Supply chain organizations are increasingly addressing diversity, equity, and inclusion (DEI) objectives, but the size and type of company dictates the organization’s progress along the DEI path, according to a survey from Gartner, released this week.
Gartner researchers polled nearly 300 supply chain professionals from the United States, Canada, and Europe for its Supply Chain Diversity, Equity, and Inclusion Survey, conducted with the Association for Supply Chain Management (ASCM). They found that more than half of supply chain organizations have DEI goals or objectives—defined as efforts “to improve any dimension of DEI,” including race/ethnicity, gender, LGBTQ+, physical and cognitive ability, veteran status, or age—but less than a quarter have set targets for meeting those goals. Targets could be reflected in recruiting efforts (interviewing two diverse candidates for every slate, for instance) or in hiring goals (reaching a certain percentage of women leaders in an organization), according to Gartner.
Drilling down, the researchers found that consumer and retail organizations are more likely than other industry sectors to either have a general objective for DEI or formal targets or goals, and that the largest supply chain organizations are far more likely to have DEI objectives than their smaller peers. Only 24% of small business supply chains have “improved DEI” as an objective, the researchers said.

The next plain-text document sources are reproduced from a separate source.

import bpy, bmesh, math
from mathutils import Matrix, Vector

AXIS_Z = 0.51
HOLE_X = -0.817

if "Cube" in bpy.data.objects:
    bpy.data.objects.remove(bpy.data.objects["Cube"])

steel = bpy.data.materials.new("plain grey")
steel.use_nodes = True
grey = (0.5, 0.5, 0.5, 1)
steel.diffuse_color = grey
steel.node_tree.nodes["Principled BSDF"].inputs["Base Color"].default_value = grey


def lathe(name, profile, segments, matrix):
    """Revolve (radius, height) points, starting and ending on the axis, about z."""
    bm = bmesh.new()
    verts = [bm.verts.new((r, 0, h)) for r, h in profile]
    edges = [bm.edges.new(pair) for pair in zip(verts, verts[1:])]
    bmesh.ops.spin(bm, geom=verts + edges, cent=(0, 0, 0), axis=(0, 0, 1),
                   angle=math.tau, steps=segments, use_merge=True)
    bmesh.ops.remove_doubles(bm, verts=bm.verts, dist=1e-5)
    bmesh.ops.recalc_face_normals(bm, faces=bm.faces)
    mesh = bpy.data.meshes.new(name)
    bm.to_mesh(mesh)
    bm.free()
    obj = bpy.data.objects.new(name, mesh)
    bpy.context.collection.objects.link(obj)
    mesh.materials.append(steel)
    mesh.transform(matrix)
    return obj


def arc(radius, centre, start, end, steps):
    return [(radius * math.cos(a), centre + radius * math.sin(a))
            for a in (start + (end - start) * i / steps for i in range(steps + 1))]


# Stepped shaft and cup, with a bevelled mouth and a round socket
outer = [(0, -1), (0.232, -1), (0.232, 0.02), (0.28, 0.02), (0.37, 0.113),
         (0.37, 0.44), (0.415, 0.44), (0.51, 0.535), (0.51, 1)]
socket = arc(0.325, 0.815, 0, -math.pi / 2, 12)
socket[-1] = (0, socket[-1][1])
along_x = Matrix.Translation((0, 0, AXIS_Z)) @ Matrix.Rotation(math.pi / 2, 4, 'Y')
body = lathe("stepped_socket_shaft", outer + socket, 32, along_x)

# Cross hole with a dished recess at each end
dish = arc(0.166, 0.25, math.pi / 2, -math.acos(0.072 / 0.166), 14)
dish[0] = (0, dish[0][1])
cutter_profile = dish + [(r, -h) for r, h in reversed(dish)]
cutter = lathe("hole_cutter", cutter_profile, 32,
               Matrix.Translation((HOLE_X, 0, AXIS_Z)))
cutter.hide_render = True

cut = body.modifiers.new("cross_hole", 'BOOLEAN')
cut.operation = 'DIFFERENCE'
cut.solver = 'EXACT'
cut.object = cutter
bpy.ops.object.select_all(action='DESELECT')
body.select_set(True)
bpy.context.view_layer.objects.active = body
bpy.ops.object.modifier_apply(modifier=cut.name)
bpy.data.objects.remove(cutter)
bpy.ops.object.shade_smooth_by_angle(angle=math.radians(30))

“This makes sense when you look at the social justice movements of 2020. The largest global companies have globally recognizable brands, so they were under a lot of pressure to take action,” Dana Stiffler, vice president analyst with the Gartner Supply Chain Practice, said in a statement. “In a global organization, it’s more likely they’ll have a DEI officer or an HR leader that owns and cascades the DEI strategy. Where this is not happening fast enough, some chief supply chain officers (CSCOs) have designed and launched their own initiatives.”
The survey also found that people of color make up 30% of the overall supply chain workforce, and that their representation declines dramatically on the upper parts of the corporate ladder. Just 9% of vice presidents in supply chain organizations in the U.S., Canada, and Europe are people of color, according to the survey. Researchers said this mirrors other industries, and that supply chain organizations can lead DEI efforts by “creating an environment where diverse talent is valued, included, and developed,” according to Abe Eshkenazi, CEO of ASCM.
Organizations can work toward those goals by integrating DEI initiatives into the recruiting and pipeline planning processes, according to Stiffler.
“... In recruiting, that means diverse interview panels, diversity referral programs, summer internship programs for diverse students, blind resumé reviews, and diverse campus recruiting,” she said. “In integrated pipeline planning, it means re-designing recruiting, development, performance management, and succession planning to reduce bias.”